- What is expected -
Print out all of the records exactly; no picture belongs in the result.

- Material for the task -
· · · · ·

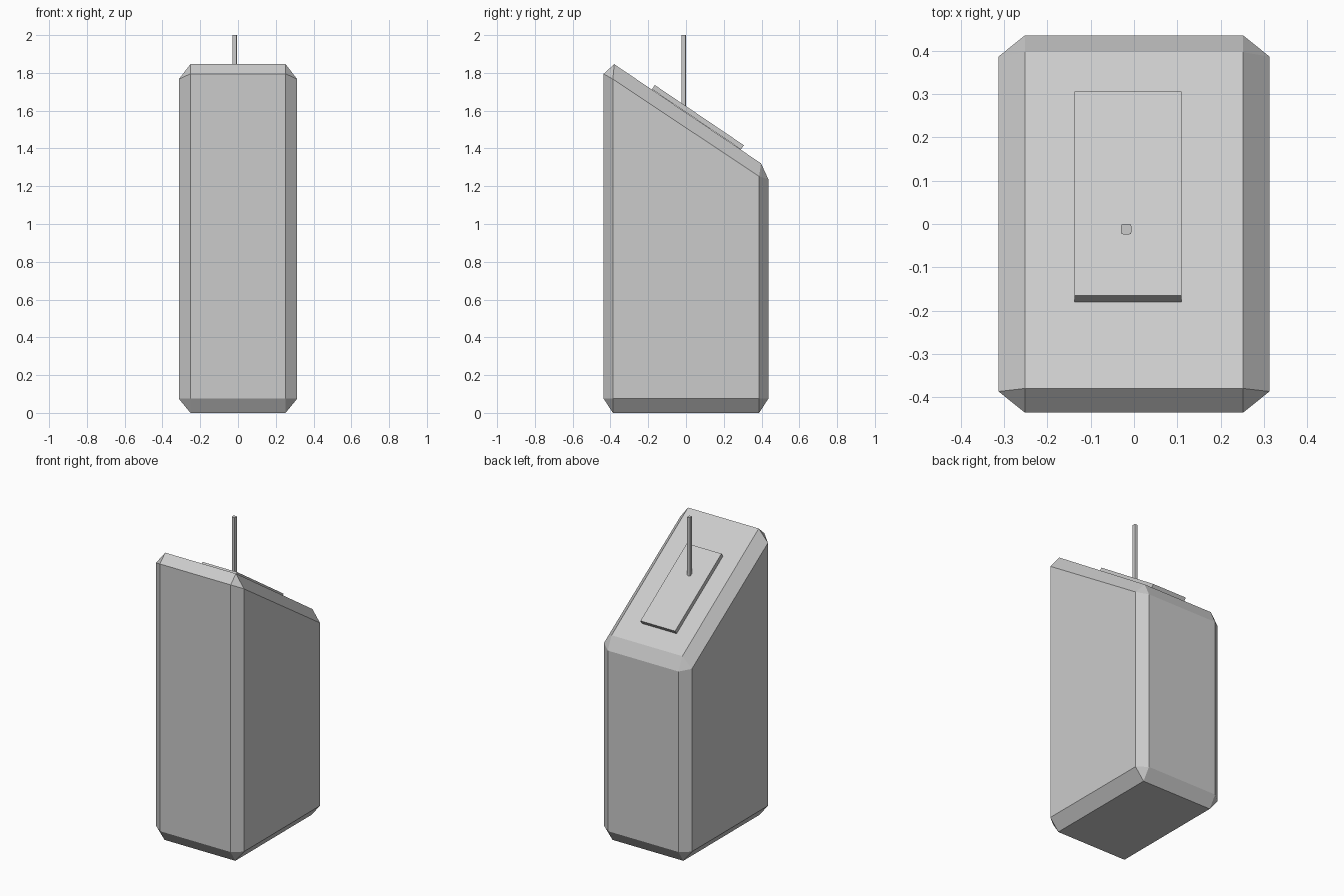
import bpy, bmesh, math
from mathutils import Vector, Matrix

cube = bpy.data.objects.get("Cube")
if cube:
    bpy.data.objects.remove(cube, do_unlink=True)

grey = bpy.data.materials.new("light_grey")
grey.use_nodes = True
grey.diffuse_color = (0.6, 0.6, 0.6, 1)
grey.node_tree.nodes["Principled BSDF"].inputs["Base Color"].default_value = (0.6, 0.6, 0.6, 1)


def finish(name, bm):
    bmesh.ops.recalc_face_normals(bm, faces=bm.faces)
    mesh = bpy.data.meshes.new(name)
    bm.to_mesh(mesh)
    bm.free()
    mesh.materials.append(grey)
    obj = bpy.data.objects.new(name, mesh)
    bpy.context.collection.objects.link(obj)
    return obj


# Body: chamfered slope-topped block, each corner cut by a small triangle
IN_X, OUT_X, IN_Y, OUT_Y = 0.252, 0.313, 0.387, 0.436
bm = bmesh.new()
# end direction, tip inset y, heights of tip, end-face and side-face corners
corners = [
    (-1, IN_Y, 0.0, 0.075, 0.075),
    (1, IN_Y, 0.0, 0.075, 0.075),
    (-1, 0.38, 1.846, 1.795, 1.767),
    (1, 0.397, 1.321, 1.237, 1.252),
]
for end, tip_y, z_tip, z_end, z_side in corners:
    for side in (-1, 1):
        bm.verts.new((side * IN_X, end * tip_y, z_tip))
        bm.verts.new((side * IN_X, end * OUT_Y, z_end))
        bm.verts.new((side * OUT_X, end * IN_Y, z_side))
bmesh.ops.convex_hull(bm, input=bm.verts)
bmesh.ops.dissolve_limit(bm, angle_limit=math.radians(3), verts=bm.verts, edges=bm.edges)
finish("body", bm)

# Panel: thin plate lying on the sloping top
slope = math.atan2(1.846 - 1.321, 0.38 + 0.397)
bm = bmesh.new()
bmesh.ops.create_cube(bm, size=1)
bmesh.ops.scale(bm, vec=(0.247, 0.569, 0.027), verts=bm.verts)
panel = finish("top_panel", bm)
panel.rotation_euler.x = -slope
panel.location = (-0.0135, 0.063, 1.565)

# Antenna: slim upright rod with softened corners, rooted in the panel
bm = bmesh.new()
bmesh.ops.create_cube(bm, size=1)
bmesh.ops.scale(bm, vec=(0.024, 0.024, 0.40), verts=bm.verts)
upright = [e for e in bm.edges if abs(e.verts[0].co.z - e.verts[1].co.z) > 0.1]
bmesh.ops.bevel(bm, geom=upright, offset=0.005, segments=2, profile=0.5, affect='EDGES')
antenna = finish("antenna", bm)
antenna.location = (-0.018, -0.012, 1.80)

· · · · ·

- Exercise output -
import bpy, bmesh, math
from mathutils import Vector, Matrix

cube = bpy.data.objects.get("Cube")
if cube:
    bpy.data.objects.remove(cube, do_unlink=True)

grey = bpy.data.materials.new("light_grey")
grey.use_nodes = True
grey.diffuse_color = (0.6, 0.6, 0.6, 1)
grey.node_tree.nodes["Principled BSDF"].inputs["Base Color"].default_value = (0.6, 0.6, 0.6, 1)


def finish(name, bm):
    bmesh.ops.recalc_face_normals(bm, faces=bm.faces)
    mesh = bpy.data.meshes.new(name)
    bm.to_mesh(mesh)
    bm.free()
    mesh.materials.append(grey)
    obj = bpy.data.objects.new(name, mesh)
    bpy.context.collection.objects.link(obj)
    return obj


# Body: chamfered slope-topped block, each corner cut by a small triangle
IN_X, OUT_X, IN_Y, OUT_Y = 0.252, 0.313, 0.387, 0.436
bm = bmesh.new()
# end direction, tip inset y, heights of tip, end-face and side-face corners
corners = [
    (-1, IN_Y, 0.0, 0.075, 0.075),
    (1, IN_Y, 0.0, 0.075, 0.075),
    (-1, 0.38, 1.846, 1.795, 1.767),
    (1, 0.397, 1.321, 1.237, 1.252),
]
for end, tip_y, z_tip, z_end, z_side in corners:
    for side in (-1, 1):
        bm.verts.new((side * IN_X, end * tip_y, z_tip))
        bm.verts.new((side * IN_X, end * OUT_Y, z_end))
        bm.verts.new((side * OUT_X, end * IN_Y, z_side))
bmesh.ops.convex_hull(bm, input=bm.verts)
bmesh.ops.dissolve_limit(bm, angle_limit=math.radians(3), verts=bm.verts, edges=bm.edges)
finish("body", bm)

# Panel: thin plate lying on the sloping top
slope = math.atan2(1.846 - 1.321, 0.38 + 0.397)
bm = bmesh.new()
bmesh.ops.create_cube(bm, size=1)
bmesh.ops.scale(bm, vec=(0.247, 0.569, 0.027), verts=bm.verts)
panel = finish("top_panel", bm)
panel.rotation_euler.x = -slope
panel.location = (-0.0135, 0.063, 1.565)

# Antenna: slim upright rod with softened corners, rooted in the panel
bm = bmesh.new()
bmesh.ops.create_cube(bm, size=1)
bmesh.ops.scale(bm, vec=(0.024, 0.024, 0.40), verts=bm.verts)
upright = [e for e in bm.edges if abs(e.verts[0].co.z - e.verts[1].co.z) > 0.1]
bmesh.ops.bevel(bm, geom=upright, offset=0.005, segments=2, profile=0.5, affect='EDGES')
antenna = finish("antenna", bm)
antenna.location = (-0.018, -0.012, 1.80)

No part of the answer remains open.